- the unborn young of animals mentioned in paragraph (a), and
- the products of livestock before they become proceeds (for example, the wool on a sheep's back before the sheep is shorn).
The identifying numbers/letters that are stamped or attached to an aircraft or motor vehicle by its manufacturer.
Fees are charged for some transactions undertaken on the PPS Register.
Methods of payment include:
- pay-as-you-go (fees paid by credit card as they are incurred – this is the default method)
- pre-payment (users credit money into their account, and this account is drawn down as transactions are being undertaken)
- invoicing (the account customer is sent an invoice for transactions undertaken during the invoice period).
Account customers may apply to the PPS Registrar's Office to use a different payment method (other than pay-as-you-go or pre-pay) for their account.
The time at which data from transitional registers (registers of security interests in existence prior to the PPS registration commencement time, such as the ASIC charges register and state and territory registers of encumbered vehicles) are migrated to the PPS Register.
Usually a car, truck, motorbike, tractor, caravan or trailer.
It is self-propelled property:
- built to travel wholly on land,
- capable of at least 10km/h, AND
- with one or more motors with total power greater than 200W.

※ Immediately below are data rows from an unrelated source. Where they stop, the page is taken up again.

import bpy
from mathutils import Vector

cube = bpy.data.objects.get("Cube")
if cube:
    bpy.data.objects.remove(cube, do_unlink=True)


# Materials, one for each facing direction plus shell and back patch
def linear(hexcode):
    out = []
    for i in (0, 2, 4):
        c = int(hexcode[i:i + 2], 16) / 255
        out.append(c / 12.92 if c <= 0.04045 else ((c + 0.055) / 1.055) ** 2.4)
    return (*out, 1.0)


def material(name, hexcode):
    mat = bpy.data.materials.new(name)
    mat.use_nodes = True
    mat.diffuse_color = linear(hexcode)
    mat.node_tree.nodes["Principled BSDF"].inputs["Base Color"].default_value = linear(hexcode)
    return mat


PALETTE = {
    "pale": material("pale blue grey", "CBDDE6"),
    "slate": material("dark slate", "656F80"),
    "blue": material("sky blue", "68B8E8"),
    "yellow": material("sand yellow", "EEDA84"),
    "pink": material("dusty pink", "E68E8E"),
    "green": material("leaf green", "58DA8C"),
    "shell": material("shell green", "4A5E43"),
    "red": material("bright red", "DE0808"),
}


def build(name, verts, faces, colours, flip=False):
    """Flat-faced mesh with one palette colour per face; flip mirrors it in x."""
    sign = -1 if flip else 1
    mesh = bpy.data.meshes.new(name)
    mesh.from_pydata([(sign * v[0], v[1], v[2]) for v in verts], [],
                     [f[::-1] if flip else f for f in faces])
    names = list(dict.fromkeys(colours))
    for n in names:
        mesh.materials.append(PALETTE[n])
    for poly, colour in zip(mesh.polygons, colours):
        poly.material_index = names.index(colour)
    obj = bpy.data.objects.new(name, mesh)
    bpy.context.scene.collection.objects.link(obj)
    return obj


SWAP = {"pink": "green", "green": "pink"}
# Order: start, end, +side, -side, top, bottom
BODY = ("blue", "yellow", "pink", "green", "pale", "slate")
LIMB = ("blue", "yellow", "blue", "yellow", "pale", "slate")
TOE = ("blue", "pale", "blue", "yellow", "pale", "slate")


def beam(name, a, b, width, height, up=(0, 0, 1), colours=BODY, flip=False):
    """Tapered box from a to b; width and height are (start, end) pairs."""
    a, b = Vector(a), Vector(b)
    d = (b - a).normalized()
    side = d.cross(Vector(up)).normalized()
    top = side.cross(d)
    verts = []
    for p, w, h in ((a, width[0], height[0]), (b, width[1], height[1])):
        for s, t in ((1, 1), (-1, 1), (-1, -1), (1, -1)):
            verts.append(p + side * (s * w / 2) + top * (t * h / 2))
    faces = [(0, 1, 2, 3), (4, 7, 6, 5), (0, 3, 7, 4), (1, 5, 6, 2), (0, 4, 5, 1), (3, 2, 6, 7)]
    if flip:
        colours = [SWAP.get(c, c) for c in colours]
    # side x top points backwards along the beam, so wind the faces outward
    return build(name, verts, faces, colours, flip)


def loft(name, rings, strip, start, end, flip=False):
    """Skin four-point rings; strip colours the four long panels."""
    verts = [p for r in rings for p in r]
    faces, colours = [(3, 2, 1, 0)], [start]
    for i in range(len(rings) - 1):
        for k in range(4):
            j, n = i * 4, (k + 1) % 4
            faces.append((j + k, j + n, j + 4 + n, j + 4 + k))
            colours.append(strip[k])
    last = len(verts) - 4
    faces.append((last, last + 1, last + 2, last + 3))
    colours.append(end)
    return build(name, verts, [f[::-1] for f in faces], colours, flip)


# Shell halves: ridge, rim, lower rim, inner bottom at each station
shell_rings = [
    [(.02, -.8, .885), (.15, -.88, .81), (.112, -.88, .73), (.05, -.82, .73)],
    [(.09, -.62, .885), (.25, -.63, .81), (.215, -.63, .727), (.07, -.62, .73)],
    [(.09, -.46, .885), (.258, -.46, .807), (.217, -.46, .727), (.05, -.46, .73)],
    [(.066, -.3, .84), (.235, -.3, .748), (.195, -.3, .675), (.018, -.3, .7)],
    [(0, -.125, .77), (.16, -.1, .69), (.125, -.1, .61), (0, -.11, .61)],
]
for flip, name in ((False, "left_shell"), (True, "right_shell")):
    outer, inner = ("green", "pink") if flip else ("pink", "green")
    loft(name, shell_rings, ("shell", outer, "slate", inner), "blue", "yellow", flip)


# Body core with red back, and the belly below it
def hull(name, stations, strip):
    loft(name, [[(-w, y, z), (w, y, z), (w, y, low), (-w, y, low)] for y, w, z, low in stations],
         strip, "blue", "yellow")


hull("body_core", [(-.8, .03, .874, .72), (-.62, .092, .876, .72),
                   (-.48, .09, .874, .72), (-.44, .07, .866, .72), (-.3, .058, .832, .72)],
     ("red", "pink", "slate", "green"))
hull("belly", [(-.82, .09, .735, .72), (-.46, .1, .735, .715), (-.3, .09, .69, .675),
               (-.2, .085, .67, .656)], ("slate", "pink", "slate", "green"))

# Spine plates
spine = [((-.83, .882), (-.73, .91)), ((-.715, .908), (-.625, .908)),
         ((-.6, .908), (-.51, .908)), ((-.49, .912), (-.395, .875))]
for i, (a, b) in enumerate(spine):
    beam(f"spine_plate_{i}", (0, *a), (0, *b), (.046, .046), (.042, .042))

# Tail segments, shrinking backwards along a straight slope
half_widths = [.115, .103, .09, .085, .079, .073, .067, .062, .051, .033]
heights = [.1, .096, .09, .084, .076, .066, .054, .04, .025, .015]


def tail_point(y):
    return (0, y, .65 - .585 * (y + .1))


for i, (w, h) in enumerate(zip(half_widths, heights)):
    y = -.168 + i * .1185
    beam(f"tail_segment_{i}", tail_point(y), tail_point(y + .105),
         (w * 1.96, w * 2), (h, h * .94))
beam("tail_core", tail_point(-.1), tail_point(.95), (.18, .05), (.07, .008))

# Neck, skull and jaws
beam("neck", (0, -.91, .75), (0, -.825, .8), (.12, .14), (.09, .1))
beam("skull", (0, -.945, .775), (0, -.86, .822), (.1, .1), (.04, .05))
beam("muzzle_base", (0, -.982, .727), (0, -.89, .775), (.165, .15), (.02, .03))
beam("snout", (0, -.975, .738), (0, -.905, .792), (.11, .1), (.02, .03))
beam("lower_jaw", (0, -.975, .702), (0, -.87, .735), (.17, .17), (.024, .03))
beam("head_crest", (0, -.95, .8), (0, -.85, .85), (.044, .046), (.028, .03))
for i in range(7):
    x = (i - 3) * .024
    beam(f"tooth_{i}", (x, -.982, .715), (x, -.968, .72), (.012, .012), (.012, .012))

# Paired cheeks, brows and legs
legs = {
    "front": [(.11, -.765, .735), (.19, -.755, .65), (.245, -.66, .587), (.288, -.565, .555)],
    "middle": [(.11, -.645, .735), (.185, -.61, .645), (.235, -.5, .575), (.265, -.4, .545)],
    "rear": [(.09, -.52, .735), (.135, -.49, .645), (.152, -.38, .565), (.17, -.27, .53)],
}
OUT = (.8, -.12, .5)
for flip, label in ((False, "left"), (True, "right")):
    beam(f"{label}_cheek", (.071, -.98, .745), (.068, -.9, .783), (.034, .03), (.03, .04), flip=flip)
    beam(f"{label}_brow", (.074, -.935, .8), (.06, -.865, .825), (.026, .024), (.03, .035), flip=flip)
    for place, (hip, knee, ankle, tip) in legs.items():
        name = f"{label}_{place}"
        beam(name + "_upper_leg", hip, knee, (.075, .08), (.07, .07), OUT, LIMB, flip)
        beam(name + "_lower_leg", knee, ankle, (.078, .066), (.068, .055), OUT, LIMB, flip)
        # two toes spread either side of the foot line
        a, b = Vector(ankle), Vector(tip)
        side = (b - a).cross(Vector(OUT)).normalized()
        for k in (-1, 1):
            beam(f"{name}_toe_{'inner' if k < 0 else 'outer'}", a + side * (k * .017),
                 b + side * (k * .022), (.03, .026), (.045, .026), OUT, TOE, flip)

It can also be:
- machinery or equipment with wheels built to be towed at more than 10km/h (e.g. a trailer).
If the property runs on rails, tram lines or other fixed path it is not defined as a motor vehicle.
Before 1 July 2014
The law changed on 1 July 2014 to narrow the definition of a motor vehicle.
Under the old definition, a motor vehicle had to:
- be capable of at least 10km/h, OR
- have one or more motors that have a total power greater than 200W.
Under the new definition, a motor vehicle must have both of these characteristics.
For more information, see regulation 1.7 of the Personal Property Securities Regulations 2010.